Exercise requirements
Give again, word for word, every line in the entries below from the line with "n = len(path)" up to and including the line with "0.043, -0.018, 0.050)", and no other line.

(Plain-text document sources)
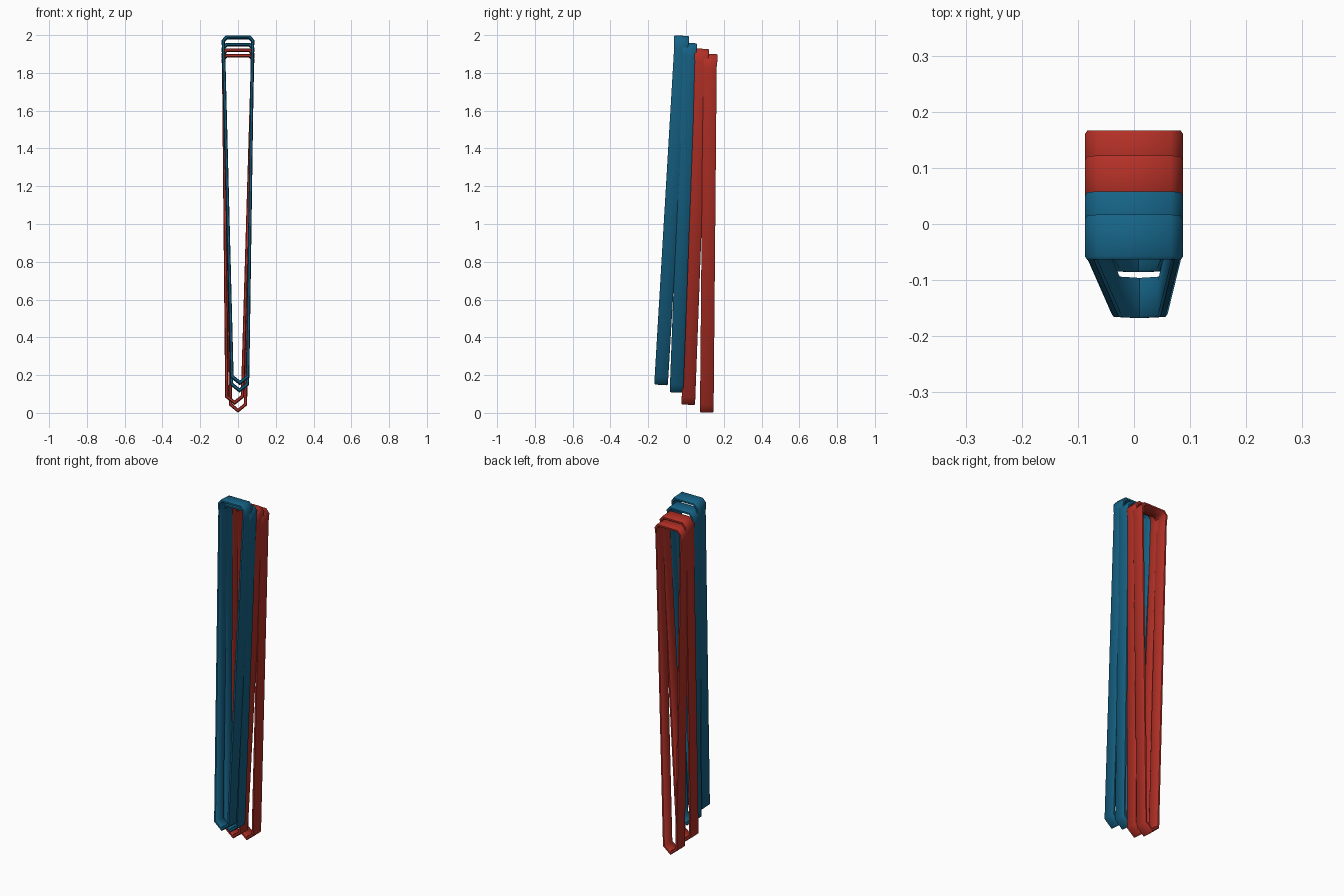
import bpy, bmesh, math
from mathutils import Vector

if "Cube" in bpy.data.objects:
    bpy.data.objects.remove(bpy.data.objects["Cube"])


def material(name, rgb):
    m = bpy.data.materials.new(name)
    m.diffuse_color = (*rgb, 1)
    m.use_nodes = True
    m.node_tree.nodes["Principled BSDF"].inputs["Base Color"].default_value = m.diffuse_color
    return m


BLUE = material("deep blue", (0.008, 0.125, 0.24))
RED = material("brick red", (0.45, 0.03, 0.02))


def strap_loop(name, mat, top_y, top_z, low_y, low_z, low_x, low_half):
    """Closed flat strap: chamfered top, pointed bottom, leaning in y."""
    thick = 0.017
    # outer outline: x, z, half width of the strap
    path = [(-0.065, top_z, 0.040), (0.065, top_z, 0.040),
            (0.087, top_z - 0.026, 0.040), (0.085, top_z - 0.07, 0.036),
            (low_x + low_half, low_z + 0.04, 0.036),
            (low_x, low_z, 0.036),
            (low_x - low_half, low_z + 0.04, 0.036),
            (-0.085, top_z - 0.07, 0.036), (-0.087, top_z - 0.026, 0.040)]
    lean = math.atan2(top_y - low_y, top_z - low_z)
    n = len(path)
    bm = bmesh.new()
    rings = []
    for i, (x, z, half) in enumerate(path):
        here = Vector((x, z))
        a = (here - Vector(path[i - 1][:2])).normalized()
        b = (Vector(path[(i + 1) % n][:2]) - here).normalized()
        na, nb = Vector((a.y, -a.x)), Vector((b.y, -b.x))
        inward = (na + nb) / (1 + na.dot(nb))
        y = low_y + (top_y - low_y) * (z - low_z) / (top_z - low_z)
        ring = []
        # cross-section with slightly eased outer edges: width factor, depth
        for w, d in ((-1, 0.004), (-0.85, 0), (0.85, 0), (1, 0.004),
                     (1, thick - 0.004), (0.85, thick),
                     (-0.85, thick), (-1, thick - 0.004)):
            p = here + inward * d
            ring.append(bm.verts.new((p.x, y + w * half * math.cos(lean),
                                      p.y - w * half * math.sin(lean))))
        rings.append(ring)
    for i in range(n):
        r, s = rings[i], rings[(i + 1) % n]
        for j in range(8):
            k = (j + 1) % 8
            bm.faces.new((r[j], r[k], s[k], s[j]))
    bmesh.ops.recalc_face_normals(bm, faces=bm.faces)
    me = bpy.data.meshes.new(name)
    bm.to_mesh(me)
    bm.free()
    me.materials.append(mat)
    ob = bpy.data.objects.new(name, me)
    bpy.context.collection.objects.link(ob)
    bpy.ops.object.select_all(action='DESELECT')
    ob.select_set(True)
    bpy.context.view_layer.objects.active = ob
    bpy.ops.object.shade_smooth_by_angle(angle=math.radians(50))


# four straps, front to back
strap_loop("front_blue_strap", BLUE, -0.023, 1.997, -0.132, 0.148, 0.010, 0.050)
strap_loop("second_blue_strap", BLUE, 0.018, 1.958, -0.050, 0.108, 0.008, 0.050)
strap_loop("third_red_strap", RED, 0.082, 1.928, 0.012, 0.043, -0.018, 0.050)
strap_loop("back_red_strap", RED, 0.127, 1.900, 0.110, 0.001, 0.000, 0.048)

Written answer
    n = len(path)
    bm = bmesh.new()
    rings = []
    for i, (x, z, half) in enumerate(path):
        here = Vector((x, z))
        a = (here - Vector(path[i - 1][:2])).normalized()
        b = (Vector(path[(i + 1) % n][:2]) - here).normalized()
        na, nb = Vector((a.y, -a.x)), Vector((b.y, -b.x))
        inward = (na + nb) / (1 + na.dot(nb))
        y = low_y + (top_y - low_y) * (z - low_z) / (top_z - low_z)
        ring = []
        # cross-section with slightly eased outer edges: width factor, depth
        for w, d in ((-1, 0.004), (-0.85, 0), (0.85, 0), (1, 0.004),
                     (1, thick - 0.004), (0.85, thick),
                     (-0.85, thick), (-1, thick - 0.004)):
            p = here + inward * d
            ring.append(bm.verts.new((p.x, y + w * half * math.cos(lean),
                                      p.y - w * half * math.sin(lean))))
        rings.append(ring)
    for i in range(n):
        r, s = rings[i], rings[(i + 1) % n]
        for j in range(8):
            k = (j + 1) % 8
            bm.faces.new((r[j], r[k], s[k], s[j]))
    bmesh.ops.recalc_face_normals(bm, faces=bm.faces)
    me = bpy.data.meshes.new(name)
    bm.to_mesh(me)
    bm.free()
    me.materials.append(mat)
    ob = bpy.data.objects.new(name, me)
    bpy.context.collection.objects.link(ob)
    bpy.ops.object.select_all(action='DESELECT')
    ob.select_set(True)
    bpy.context.view_layer.objects.active = ob
    bpy.ops.object.shade_smooth_by_angle(angle=math.radians(50))


# four straps, front to back
strap_loop("front_blue_strap", BLUE, -0.023, 1.997, -0.132, 0.148, 0.010, 0.050)
strap_loop("second_blue_strap", BLUE, 0.018, 1.958, -0.050, 0.108, 0.008, 0.050)
strap_loop("third_red_strap", RED, 0.082, 1.928, 0.012, 0.043, -0.018, 0.050)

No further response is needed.